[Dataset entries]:

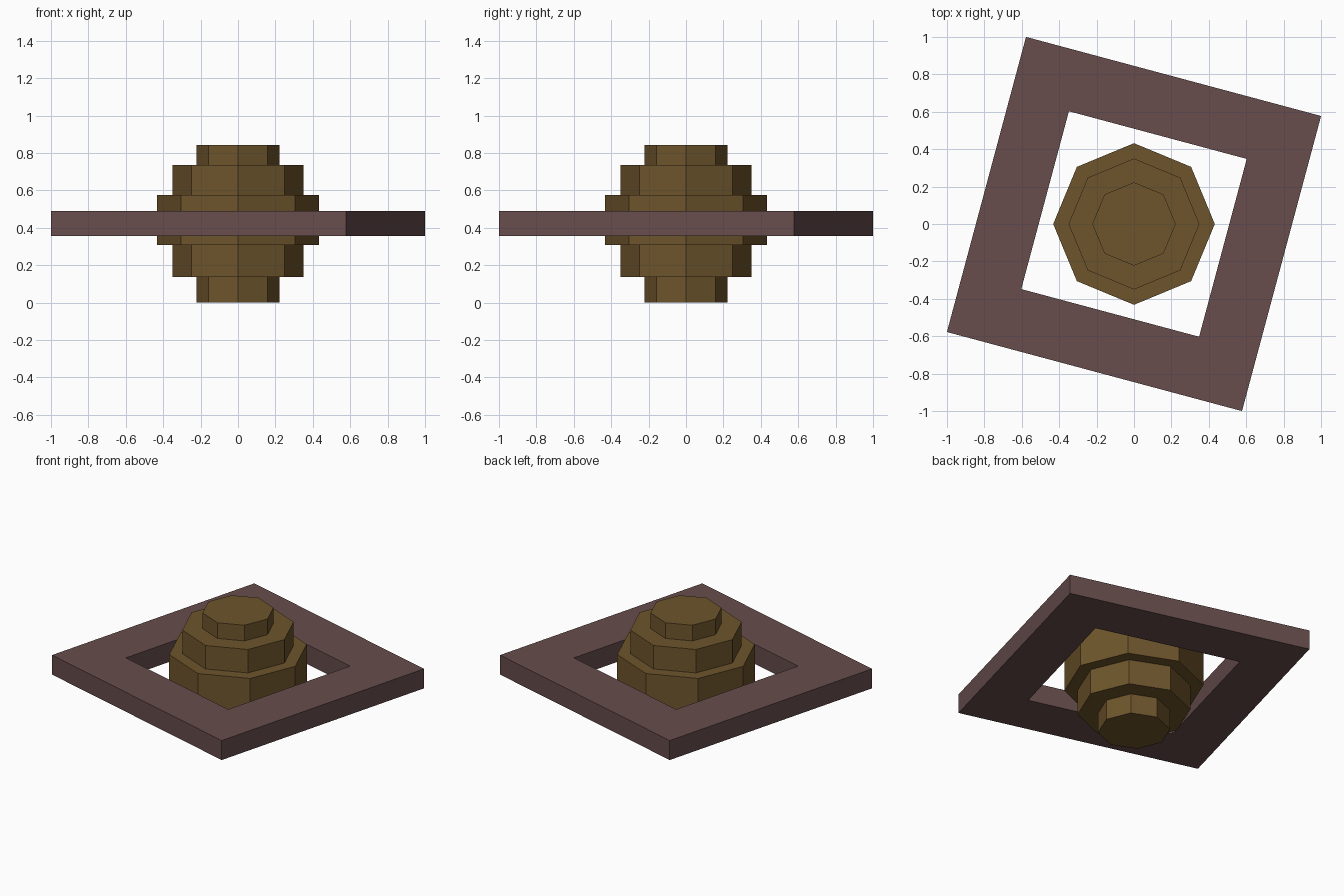
import bpy, bmesh
from math import cos, sin, pi, radians

if "Cube" in bpy.data.objects:
    bpy.data.objects.remove(bpy.data.objects["Cube"])


def lathe(name, profile, sides, start, color, closed):
    """Revolve an (r, z) profile; a closed profile makes a hollow ring."""
    bm = bmesh.new()
    loops = []
    for r, z in profile:
        angles = [start + 2 * pi * i / sides for i in range(sides)]
        loops.append([bm.verts.new((r * cos(a), r * sin(a), z)) for a in angles])
    pairs = list(zip(loops, loops[1:]))
    if closed:
        pairs.append((loops[-1], loops[0]))
    else:
        bm.faces.new(loops[0])
        bm.faces.new(loops[-1])
    for a, b in pairs:
        for i in range(sides):
            j = (i + 1) % sides
            bm.faces.new((a[i], a[j], b[j], b[i]))
    bmesh.ops.recalc_face_normals(bm, faces=bm.faces)
    mesh = bpy.data.meshes.new(name)
    bm.to_mesh(mesh)
    bm.free()
    mat = bpy.data.materials.new(name + "_color")
    mat.diffuse_color = (*color, 1)
    mat.use_nodes = True
    mat.node_tree.nodes["Principled BSDF"].inputs["Base Color"].default_value = mat.diffuse_color
    mesh.materials.append(mat)
    obj = bpy.data.objects.new(name, mesh)
    bpy.context.collection.objects.link(obj)
    return obj


# Stepped octagonal planet body: (radius, bottom, top) of each tier
tiers = [(0.223, 0, 0.136), (0.35, 0.136, 0.307), (0.432, 0.307, 0.575),
         (0.35, 0.575, 0.735), (0.223, 0.735, 0.842)]
lathe("planet_body", [(r, z) for r, lo, hi in tiers for z in (lo, hi)],
      8, 0, (0.155, 0.09, 0.025), False)

# Flat four-sided ring floating around the body
lathe("planet_ring", [(1.155, 0.356), (1.155, 0.489), (0.696, 0.489), (0.696, 0.356)],
      4, radians(30), (0.135, 0.073, 0.072), True)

[What the task asks]:
For the word "objects", find every line in the data that holds it and copy that line.

[Solution below]:
if "Cube" in bpy.data.objects:
    bpy.data.objects.remove(bpy.data.objects["Cube"])
    obj = bpy.data.objects.new(name, mesh)
    bpy.context.collection.objects.link(obj)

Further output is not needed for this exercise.